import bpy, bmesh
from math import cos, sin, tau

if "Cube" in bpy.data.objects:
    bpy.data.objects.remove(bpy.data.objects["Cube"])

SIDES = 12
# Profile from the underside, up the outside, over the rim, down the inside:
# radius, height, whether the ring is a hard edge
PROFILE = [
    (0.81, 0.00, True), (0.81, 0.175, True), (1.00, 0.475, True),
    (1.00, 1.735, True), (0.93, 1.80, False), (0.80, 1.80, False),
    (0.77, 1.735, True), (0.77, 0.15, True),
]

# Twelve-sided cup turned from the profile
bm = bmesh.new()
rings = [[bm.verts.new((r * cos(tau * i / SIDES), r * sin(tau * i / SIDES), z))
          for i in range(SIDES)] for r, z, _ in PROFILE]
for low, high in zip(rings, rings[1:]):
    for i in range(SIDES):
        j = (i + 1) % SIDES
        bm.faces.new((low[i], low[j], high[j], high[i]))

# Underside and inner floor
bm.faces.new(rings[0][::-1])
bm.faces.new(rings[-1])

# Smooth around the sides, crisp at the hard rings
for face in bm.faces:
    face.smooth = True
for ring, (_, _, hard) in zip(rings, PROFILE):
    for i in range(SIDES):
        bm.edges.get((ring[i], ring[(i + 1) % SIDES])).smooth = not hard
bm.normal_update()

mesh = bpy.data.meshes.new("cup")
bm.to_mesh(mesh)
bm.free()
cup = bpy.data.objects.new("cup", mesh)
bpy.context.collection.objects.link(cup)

§

• [Exercise brief] Retype word for word the lines running from the line containing "# Smooth around" to the end of the listing, and only those.

• [Output for this exercise]
# Smooth around the sides, crisp at the hard rings
for face in bm.faces:
    face.smooth = True
for ring, (_, _, hard) in zip(rings, PROFILE):
    for i in range(SIDES):
        bm.edges.get((ring[i], ring[(i + 1) % SIDES])).smooth = not hard
bm.normal_update()

mesh = bpy.data.meshes.new("cup")
bm.to_mesh(mesh)
bm.free()
cup = bpy.data.objects.new("cup", mesh)
bpy.context.collection.objects.link(cup)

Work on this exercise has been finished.